_EXERCISE DESCRIPTION_
Please retype the records below exactly, omitting any images.

_DATA TO USE_

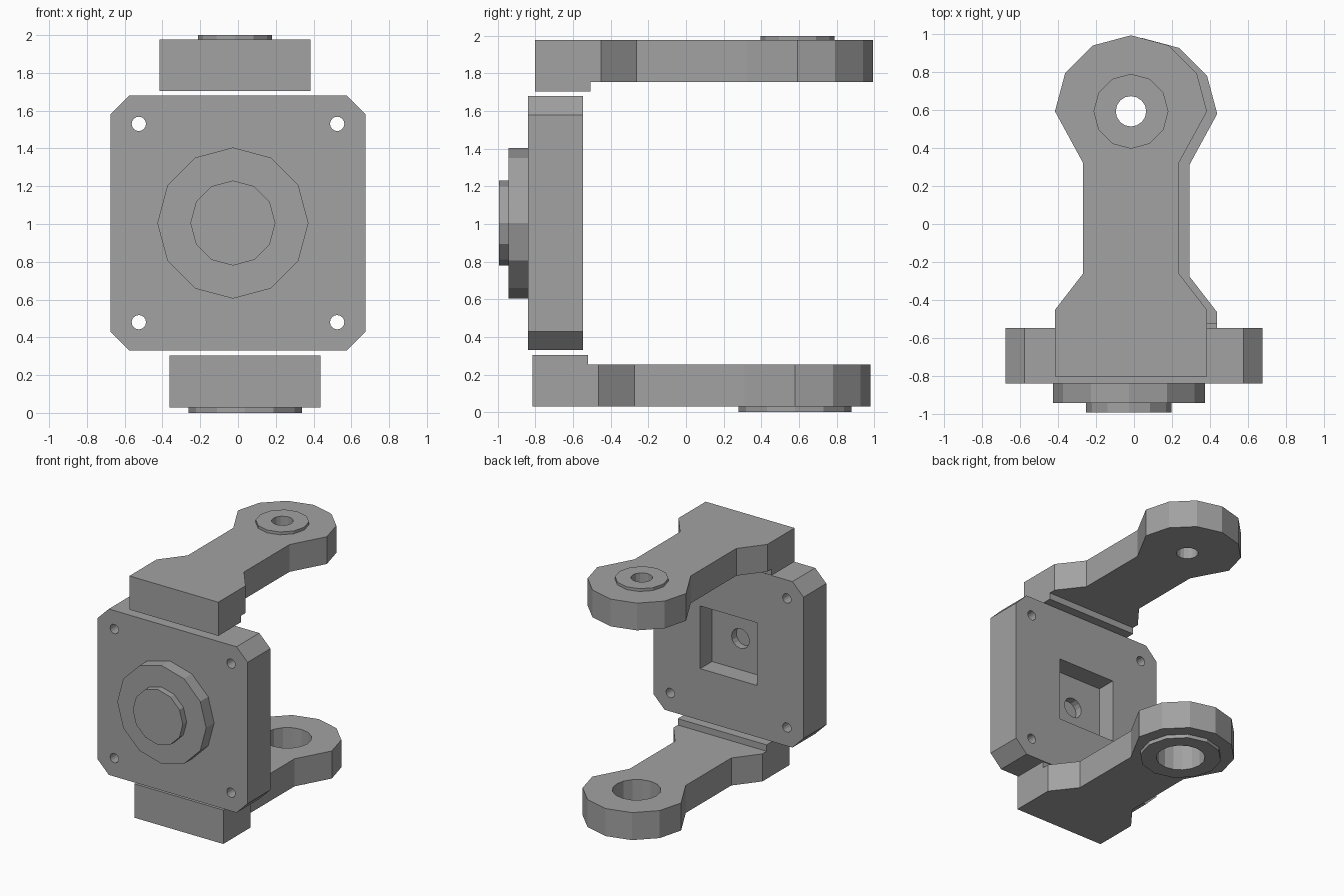
import bpy, bmesh
from math import sin, cos, pi
from mathutils import Vector

if "Cube" in bpy.data.objects:
    bpy.data.objects.remove(bpy.data.objects["Cube"], do_unlink=True)

GREY = (0.36, 0.36, 0.36, 1.0)
grey = bpy.data.materials.new("plain grey")
grey.use_nodes = True
grey.diffuse_color = GREY
grey.node_tree.nodes["Principled BSDF"].inputs["Base Color"].default_value = GREY


def prism(name, outline, lo, hi, axis="z"):
    """Extrude a flat outline along z, or an x-z outline along y."""
    def place(a, b, c):
        return Vector((a, b, c)) if axis == "z" else Vector((a, c, b))
    bm = bmesh.new()
    base = bm.faces.new([bm.verts.new(place(a, b, lo)) for a, b in outline])
    top = bmesh.ops.extrude_face_region(bm, geom=[base])["geom"]
    bmesh.ops.translate(bm, vec=place(0, 0, hi - lo),
                        verts=[v for v in top if isinstance(v, bmesh.types.BMVert)])
    bmesh.ops.recalc_face_normals(bm, faces=bm.faces)
    mesh = bpy.data.meshes.new(name)
    bm.to_mesh(mesh)
    bm.free()
    mesh.materials.append(grey)
    obj = bpy.data.objects.new(name, mesh)
    bpy.context.collection.objects.link(obj)
    return obj


def ring(cx, cy, r, n=12):
    return [(cx + r * cos(2 * pi * i / n), cy + r * sin(2 * pi * i / n)) for i in range(n)]


def box(x0, x1, y0, y1):
    return [(x0, y0), (x1, y0), (x1, y1), (x0, y1)]


def boolean(obj, tool, operation="DIFFERENCE"):
    """Apply a boolean and discard the tool."""
    tool.hide_render = True
    mod = obj.modifiers.new("boolean", "BOOLEAN")
    mod.operation = operation
    mod.solver = "EXACT"
    mod.object = tool
    bpy.context.view_layer.objects.active = obj
    bpy.ops.object.modifier_apply(modifier=mod.name)
    bpy.data.objects.remove(tool, do_unlink=True)


# Housing: square block with chamfered corners
MID = 1.005
half, flat = 0.675, 0.575
corners = []
for sx, sz in ((1, 1), (-1, 1), (-1, -1), (1, -1)):
    pair = [(sx * half, MID + sz * flat), (sx * flat, MID + sz * half)]
    corners += pair if sx * sz > 0 else pair[::-1]
housing = prism("housing", corners, -0.84, -0.547, "y")

# Screw holes, rear pocket and shaft hole
for sx in (-1, 1):
    for sz in (-1, 1):
        boolean(housing, prism("screw_cutter", ring(sx * 0.525, MID + sz * 0.525, 0.038, 16),
                               -1, 0, "y"))
boolean(housing, prism("pocket_cutter", box(-0.255, 0.255, MID - 0.255, MID + 0.255),
                       -0.70, 0, "y"))
boolean(housing, prism("shaft_cutter", ring(0, MID, 0.08, 16), -0.76, -0.6, "y"))

# Front boss in two steps
prism("front_boss", ring(-0.027, MID, 0.4), -0.942, -0.84, "y")
prism("front_cap", ring(-0.027, MID, 0.225), -0.993, -0.942, "y")


def arm(name, cx, cy, plate, block, disc, disc_r, hole_r):
    """Round-ended arm with a waist, a thick foot, a bearing disc and a hole."""
    foot = cy - 1.395
    head = [(cx + 0.4 * cos(i * pi / 6), cy + 0.4 * sin(i * pi / 6)) for i in range(7)]
    side = [(-0.253, cy - 0.27), (-0.253, cy - 0.855), (-0.4, cy - 1.045), (-0.4, foot)]
    left = [(cx + x, y) for x, y in side]
    right = [(cx - x, y) for x, y in reversed(side)]
    body = prism(name, head + left + right, *plate)
    boolean(body, prism("foot", box(cx - 0.4, cx + 0.4, foot, foot + 0.295), *block), "UNION")
    bearing = prism(name + "_bearing", ring(cx, cy, disc_r), *disc)
    for part in (body, bearing):
        boolean(part, prism("hole_cutter", ring(cx, cy, hole_r, 16), -1, 3))


arm("upper_arm", -0.016, 0.593, (1.755, 1.977), (1.703, 1.977), (1.977, 2.0), 0.197, 0.08)
arm("lower_arm", 0.038, 0.58, (0.029, 0.253), (0.029, 0.305), (0.0, 0.029), 0.3, 0.18)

_WRITTEN RESPONSE_
import bpy, bmesh
from math import sin, cos, pi
from mathutils import Vector

if "Cube" in bpy.data.objects:
    bpy.data.objects.remove(bpy.data.objects["Cube"], do_unlink=True)

GREY = (0.36, 0.36, 0.36, 1.0)
grey = bpy.data.materials.new("plain grey")
grey.use_nodes = True
grey.diffuse_color = GREY
grey.node_tree.nodes["Principled BSDF"].inputs["Base Color"].default_value = GREY


def prism(name, outline, lo, hi, axis="z"):
    """Extrude a flat outline along z, or an x-z outline along y."""
    def place(a, b, c):
        return Vector((a, b, c)) if axis == "z" else Vector((a, c, b))
    bm = bmesh.new()
    base = bm.faces.new([bm.verts.new(place(a, b, lo)) for a, b in outline])
    top = bmesh.ops.extrude_face_region(bm, geom=[base])["geom"]
    bmesh.ops.translate(bm, vec=place(0, 0, hi - lo),
                        verts=[v for v in top if isinstance(v, bmesh.types.BMVert)])
    bmesh.ops.recalc_face_normals(bm, faces=bm.faces)
    mesh = bpy.data.meshes.new(name)
    bm.to_mesh(mesh)
    bm.free()
    mesh.materials.append(grey)
    obj = bpy.data.objects.new(name, mesh)
    bpy.context.collection.objects.link(obj)
    return obj


def ring(cx, cy, r, n=12):
    return [(cx + r * cos(2 * pi * i / n), cy + r * sin(2 * pi * i / n)) for i in range(n)]


def box(x0, x1, y0, y1):
    return [(x0, y0), (x1, y0), (x1, y1), (x0, y1)]


def boolean(obj, tool, operation="DIFFERENCE"):
    """Apply a boolean and discard the tool."""
    tool.hide_render = True
    mod = obj.modifiers.new("boolean", "BOOLEAN")
    mod.operation = operation
    mod.solver = "EXACT"
    mod.object = tool
    bpy.context.view_layer.objects.active = obj
    bpy.ops.object.modifier_apply(modifier=mod.name)
    bpy.data.objects.remove(tool, do_unlink=True)


# Housing: square block with chamfered corners
MID = 1.005
half, flat = 0.675, 0.575
corners = []
for sx, sz in ((1, 1), (-1, 1), (-1, -1), (1, -1)):
    pair = [(sx * half, MID + sz * flat), (sx * flat, MID + sz * half)]
    corners += pair if sx * sz > 0 else pair[::-1]
housing = prism("housing", corners, -0.84, -0.547, "y")

# Screw holes, rear pocket and shaft hole
for sx in (-1, 1):
    for sz in (-1, 1):
        boolean(housing, prism("screw_cutter", ring(sx * 0.525, MID + sz * 0.525, 0.038, 16),
                               -1, 0, "y"))
boolean(housing, prism("pocket_cutter", box(-0.255, 0.255, MID - 0.255, MID + 0.255),
                       -0.70, 0, "y"))
boolean(housing, prism("shaft_cutter", ring(0, MID, 0.08, 16), -0.76, -0.6, "y"))

# Front boss in two steps
prism("front_boss", ring(-0.027, MID, 0.4), -0.942, -0.84, "y")
prism("front_cap", ring(-0.027, MID, 0.225), -0.993, -0.942, "y")


def arm(name, cx, cy, plate, block, disc, disc_r, hole_r):
    """Round-ended arm with a waist, a thick foot, a bearing disc and a hole."""
    foot = cy - 1.395
    head = [(cx + 0.4 * cos(i * pi / 6), cy + 0.4 * sin(i * pi / 6)) for i in range(7)]
    side = [(-0.253, cy - 0.27), (-0.253, cy - 0.855), (-0.4, cy - 1.045), (-0.4, foot)]
    left = [(cx + x, y) for x, y in side]
    right = [(cx - x, y) for x, y in reversed(side)]
    body = prism(name, head + left + right, *plate)
    boolean(body, prism("foot", box(cx - 0.4, cx + 0.4, foot, foot + 0.295), *block), "UNION")
    bearing = prism(name + "_bearing", ring(cx, cy, disc_r), *disc)
    for part in (body, bearing):
        boolean(part, prism("hole_cutter", ring(cx, cy, hole_r, 16), -1, 3))


arm("upper_arm", -0.016, 0.593, (1.755, 1.977), (1.703, 1.977), (1.977, 2.0), 0.197, 0.08)
arm("lower_arm", 0.038, 0.58, (0.029, 0.253), (0.029, 0.305), (0.0, 0.029), 0.3, 0.18)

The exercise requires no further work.